Directions => Print each of the records below, leaving every word as it is.

(Dataset entries)
BEGIN
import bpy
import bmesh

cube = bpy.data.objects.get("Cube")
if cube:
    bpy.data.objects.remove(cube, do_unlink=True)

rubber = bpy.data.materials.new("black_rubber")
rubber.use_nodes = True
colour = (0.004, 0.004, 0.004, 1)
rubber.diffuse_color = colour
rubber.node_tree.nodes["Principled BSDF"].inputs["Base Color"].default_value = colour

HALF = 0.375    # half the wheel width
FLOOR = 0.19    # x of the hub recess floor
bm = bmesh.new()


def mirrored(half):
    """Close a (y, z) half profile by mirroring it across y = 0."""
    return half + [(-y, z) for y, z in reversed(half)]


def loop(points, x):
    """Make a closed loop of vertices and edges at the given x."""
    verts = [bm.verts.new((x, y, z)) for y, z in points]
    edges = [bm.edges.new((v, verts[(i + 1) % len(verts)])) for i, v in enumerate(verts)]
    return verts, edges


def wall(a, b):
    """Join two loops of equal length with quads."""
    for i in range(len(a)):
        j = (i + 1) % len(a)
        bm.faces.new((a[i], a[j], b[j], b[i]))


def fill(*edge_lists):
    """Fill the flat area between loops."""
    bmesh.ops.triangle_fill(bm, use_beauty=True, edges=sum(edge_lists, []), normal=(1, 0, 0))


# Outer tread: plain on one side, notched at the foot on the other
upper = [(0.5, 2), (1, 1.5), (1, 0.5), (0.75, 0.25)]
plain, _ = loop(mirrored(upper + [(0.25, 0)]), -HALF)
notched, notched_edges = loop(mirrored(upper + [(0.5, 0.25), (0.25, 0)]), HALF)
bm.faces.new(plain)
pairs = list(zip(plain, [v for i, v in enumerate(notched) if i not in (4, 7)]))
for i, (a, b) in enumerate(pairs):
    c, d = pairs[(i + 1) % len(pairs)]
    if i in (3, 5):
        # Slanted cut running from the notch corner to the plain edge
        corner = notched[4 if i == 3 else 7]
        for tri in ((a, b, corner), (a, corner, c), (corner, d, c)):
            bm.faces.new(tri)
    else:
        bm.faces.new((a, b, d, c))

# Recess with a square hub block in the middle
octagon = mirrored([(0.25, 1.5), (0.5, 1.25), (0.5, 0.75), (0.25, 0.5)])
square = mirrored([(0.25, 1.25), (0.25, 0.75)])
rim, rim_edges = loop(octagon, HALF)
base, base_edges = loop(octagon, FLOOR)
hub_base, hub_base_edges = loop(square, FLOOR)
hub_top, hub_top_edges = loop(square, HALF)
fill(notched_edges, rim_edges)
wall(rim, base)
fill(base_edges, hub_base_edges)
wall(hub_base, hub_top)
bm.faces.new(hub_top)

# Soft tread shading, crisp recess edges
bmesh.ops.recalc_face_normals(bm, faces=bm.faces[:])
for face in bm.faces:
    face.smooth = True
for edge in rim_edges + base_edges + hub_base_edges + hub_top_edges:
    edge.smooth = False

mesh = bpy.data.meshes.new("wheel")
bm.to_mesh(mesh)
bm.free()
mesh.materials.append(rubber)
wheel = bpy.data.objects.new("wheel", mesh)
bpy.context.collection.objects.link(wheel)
END
Exercise solution =>
import bpy
import bmesh

cube = bpy.data.objects.get("Cube")
if cube:
    bpy.data.objects.remove(cube, do_unlink=True)

rubber = bpy.data.materials.new("black_rubber")
rubber.use_nodes = True
colour = (0.004, 0.004, 0.004, 1)
rubber.diffuse_color = colour
rubber.node_tree.nodes["Principled BSDF"].inputs["Base Color"].default_value = colour

HALF = 0.375    # half the wheel width
FLOOR = 0.19    # x of the hub recess floor
bm = bmesh.new()


def mirrored(half):
    """Close a (y, z) half profile by mirroring it across y = 0."""
    return half + [(-y, z) for y, z in reversed(half)]


def loop(points, x):
    """Make a closed loop of vertices and edges at the given x."""
    verts = [bm.verts.new((x, y, z)) for y, z in points]
    edges = [bm.edges.new((v, verts[(i + 1) % len(verts)])) for i, v in enumerate(verts)]
    return verts, edges


def wall(a, b):
    """Join two loops of equal length with quads."""
    for i in range(len(a)):
        j = (i + 1) % len(a)
        bm.faces.new((a[i], a[j], b[j], b[i]))


def fill(*edge_lists):
    """Fill the flat area between loops."""
    bmesh.ops.triangle_fill(bm, use_beauty=True, edges=sum(edge_lists, []), normal=(1, 0, 0))


# Outer tread: plain on one side, notched at the foot on the other
upper = [(0.5, 2), (1, 1.5), (1, 0.5), (0.75, 0.25)]
plain, _ = loop(mirrored(upper + [(0.25, 0)]), -HALF)
notched, notched_edges = loop(mirrored(upper + [(0.5, 0.25), (0.25, 0)]), HALF)
bm.faces.new(plain)
pairs = list(zip(plain, [v for i, v in enumerate(notched) if i not in (4, 7)]))
for i, (a, b) in enumerate(pairs):
    c, d = pairs[(i + 1) % len(pairs)]
    if i in (3, 5):
        # Slanted cut running from the notch corner to the plain edge
        corner = notched[4 if i == 3 else 7]
        for tri in ((a, b, corner), (a, corner, c), (corner, d, c)):
            bm.faces.new(tri)
    else:
        bm.faces.new((a, b, d, c))

# Recess with a square hub block in the middle
octagon = mirrored([(0.25, 1.5), (0.5, 1.25), (0.5, 0.75), (0.25, 0.5)])
square = mirrored([(0.25, 1.25), (0.25, 0.75)])
rim, rim_edges = loop(octagon, HALF)
base, base_edges = loop(octagon, FLOOR)
hub_base, hub_base_edges = loop(square, FLOOR)
hub_top, hub_top_edges = loop(square, HALF)
fill(notched_edges, rim_edges)
wall(rim, base)
fill(base_edges, hub_base_edges)
wall(hub_base, hub_top)
bm.faces.new(hub_top)

# Soft tread shading, crisp recess edges
bmesh.ops.recalc_face_normals(bm, faces=bm.faces[:])
for face in bm.faces:
    face.smooth = True
for edge in rim_edges + base_edges + hub_base_edges + hub_top_edges:
    edge.smooth = False

mesh = bpy.data.meshes.new("wheel")
bm.to_mesh(mesh)
bm.free()
mesh.materials.append(rubber)
wheel = bpy.data.objects.new("wheel", mesh)
bpy.context.collection.objects.link(wheel)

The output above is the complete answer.